Where does the word "cube" show up in the data? Please find each such line and copy it.
━━ Information given ━━
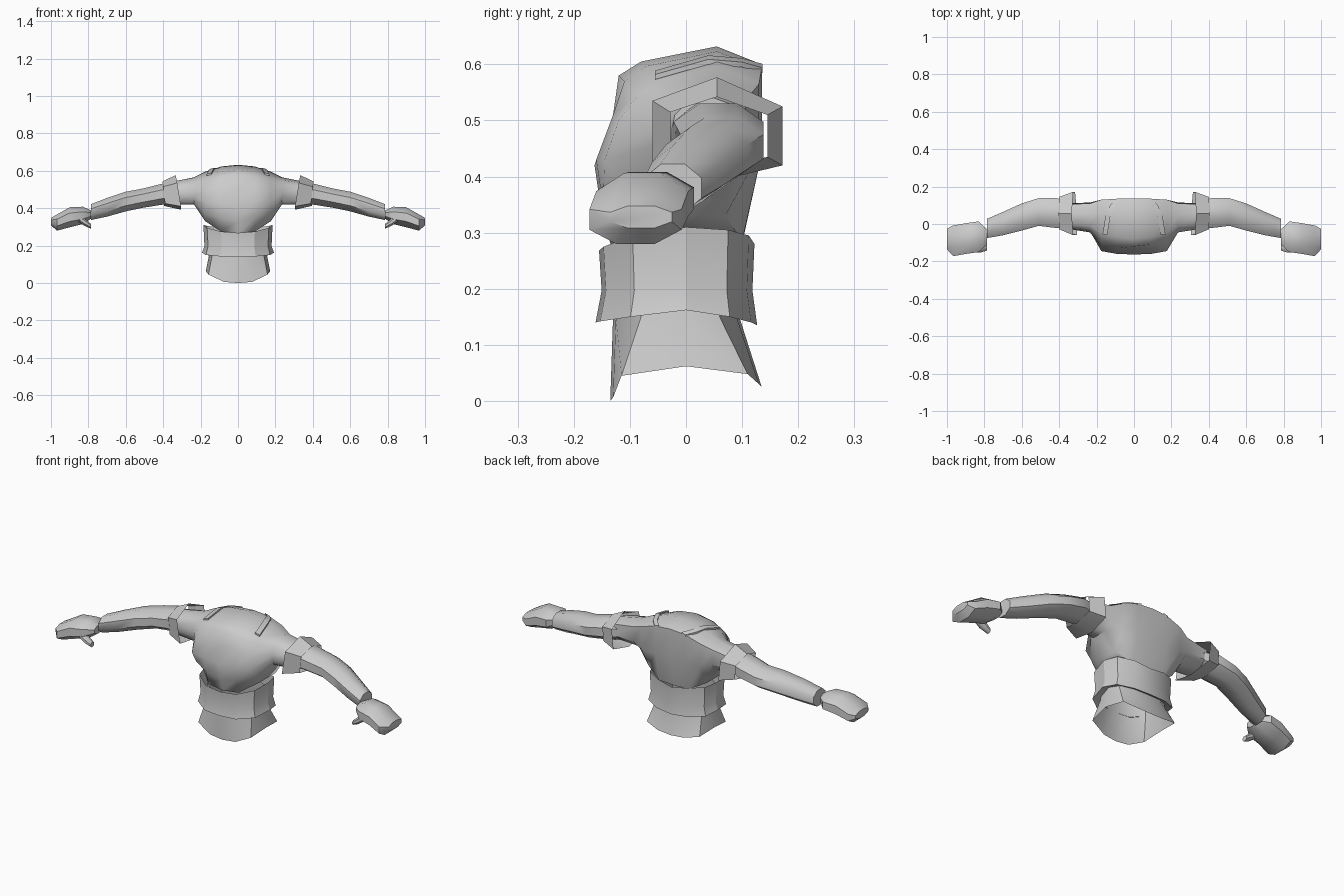
import bpy, bmesh, math

cube = bpy.data.objects.get("Cube")
if cube:
    bpy.data.objects.remove(cube, do_unlink=True)

grey = bpy.data.materials.new("cloth_grey")
grey.use_nodes = True
grey.diffuse_color = (0.6, 0.6, 0.6, 1)
grey.node_tree.nodes["Principled BSDF"].inputs["Base Color"].default_value = (0.6, 0.6, 0.6, 1)


def loft(name, rings, caps=True, angle=40, flip=1):
    """Skin a list of equal-length closed rings; flip=-1 mirrors to the right side."""
    bm = bmesh.new()
    rows = [[bm.verts.new((x * flip, y, z)) for x, y, z in r] for r in rings]
    n = len(rows[0])
    for a, b in zip(rows, rows[1:]):
        for i in range(n):
            j = (i + 1) % n
            bm.faces.new((a[i], a[j], b[j], b[i]))
    if caps:
        bm.faces.new(rows[0])
        bm.faces.new(rows[-1])
    bmesh.ops.recalc_face_normals(bm, faces=bm.faces)
    me = bpy.data.meshes.new(name)
    bm.to_mesh(me)
    bm.free()
    me.materials.append(grey)
    ob = bpy.data.objects.new(name, me)
    bpy.context.collection.objects.link(ob)
    bpy.ops.object.select_all(action="DESELECT")
    ob.select_set(True)
    bpy.context.view_layer.objects.active = ob
    bpy.ops.object.shade_smooth_by_angle(angle=math.radians(angle))
    return ob


def octagon(x, y0, y1, z0, z1, c=0.29):
    """Chamfered rectangle across the arm at x."""
    dy, dz = (y1 - y0) * c, (z1 - z0) * c
    return [(x, y0 + dy, z0), (x, y1 - dy, z0), (x, y1, z0 + dz), (x, y1, z1 - dz),
            (x, y1 - dy, z1), (x, y0 + dy, z1), (x, y0, z1 - dz), (x, y0, z0 + dz)]


def girdle(plan, heights, scale=1.0):
    """Full horizontal ring from a half plan, front centre to back centre."""
    half = [(x * scale, y * scale, z) for (x, y), z in zip(plan, heights)]
    return half + [(-x, y, z) for x, y, z in half[-2:0:-1]]


# Torso: side-to-side sections, from the middle out to the shoulder
sections = [
    (0.0, [(-.13, .265), (-.15, .33), (-.163, .42), (-.13, .51), (-.12, .58),
           (-.08, .605), (.055, .632), (.135, .60), (.135, .45), (.10, .28)]),
    (0.09, [(-.125, .275), (-.148, .35), (-.16, .43), (-.13, .51), (-.11, .57),
            (-.07, .597), (.055, .623), (.135, .593), (.135, .44), (.10, .285)]),
    (0.175, [(-.06, .33), (-.11, .37), (-.145, .43), (-.12, .50), (-.085, .545),
             (-.05, .567), (.055, .595), (.13, .565), (.13, .44), (.07, .33)]),
    (0.235, [(-.01, .42), (-.03, .43), (-.04, .46), (-.045, .49), (-.03, .53),
             (-.01, .55), (.05, .565), (.11, .54), (.115, .46), (.07, .42)]),
    (0.36, [(0, .42), (-.01, .43), (-.025, .455), (-.025, .485), (-.02, .51),
            (0, .53), (.05, .54), (.105, .52), (.11, .46), (.07, .425)]),
]
half = [[(x, y, z) for y, z in pts] for x, pts in sections]
other = [[(-x, y, z) for x, y, z in r] for r in half[:0:-1]]
loft("torso", other + half, angle=50)

# Waist band with a flared lower edge turned in beneath
plan = [(0, -.155), (.09, -.147), (.165, -.095), (.185, 0), (.165, .075), (.09, .112), (0, .122)]
low = [.14, .142, .15, .162, .15, .14, .135]
loft("waist_band", [
    girdle(plan, [.268, .275, .295, .31, .305, .295, .28]),
    girdle(plan, [.197] * 7, .97),
    girdle(plan, low, 1.04),
    girdle(plan, [z + .012 for z in low], .84)], caps=False, angle=25)

# Skirt, open below, with a pointed front and back hem
top = [(0, -.13), (.08, -.125), (.138, -.08), (.155, 0), (.138, .06), (.08, .09), (0, .095)]
hem = [(0, -.135), (.075, -.13), (.158, -.115), (.172, 0), (.158, .11), (.08, .13), (0, .135)]
loft("skirt", [
    girdle(top, [.25] * 7, .95),
    girdle(top, [.15] * 7),
    girdle(hem, [0, .006, .045, .062, .048, .03, .025])], caps=False, angle=40)

for side, s in (("left", 1), ("right", -1)):
    # Flared shoulder cuff, open toward the chest
    wide = [(.325, -.06, .535), (.333, .055, .577), (.325, .172, .525),
            (.315, .172, .42), (.305, .055, .392), (.305, -.06, .41)]
    narrow = [(.40, -.028, .515), (.405, .055, .542), (.40, .145, .51),
              (.395, .145, .435), (.395, .055, .412), (.39, -.028, .425)]
    loft(side + "_shoulder_cuff", [wide, narrow], caps=False, angle=30, flip=s)

    # Bent sleeve
    loft(side + "_arm", [
        octagon(.34, -.02, .11, .425, .53),
        octagon(.41, -.022, .138, .418, .53),
        octagon(.51, -.01, .138, .402, .505),
        octagon(.60, -.035, .11, .383, .488),
        octagon(.70, -.06, .065, .355, .455),
        octagon(.785, -.075, .028, .337, .422)], angle=50, flip=s)

    # Mitten hand and thumb
    loft(side + "_hand", [
        octagon(.785, -.11, -.03, .345, .388),
        octagon(.83, -.15, .014, .315, .408),
        octagon(.90, -.16, .004, .298, .405),
        octagon(.967, -.172, -.008, .28, .367),
        octagon(1.0, -.135, -.025, .308, .348)], angle=45, flip=s)
    loft(side + "_thumb", [
        octagon(.785, -.142, -.112, .29, .315),
        octagon(.82, -.152, -.108, .305, .345),
        octagon(.855, -.15, -.11, .33, .368)], angle=45, flip=s)

    # Thin strap over the shoulder beside the neck
    path = [(.08, .136, .596), (.115, .10, .606), (.14, .04, .611), (.155, -.055, .584)]
    loft(side + "_strap", [
        [(x - .013, y, z + .005), (x + .013, y, z - .002),
         (x + .013, y, z - .011), (x - .013, y, z - .004)] for x, y, z in path],
        angle=30, flip=s)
━━━
(Solution for this exercise)
cube = bpy.data.objects.get("Cube")
if cube:
    bpy.data.objects.remove(cube, do_unlink=True)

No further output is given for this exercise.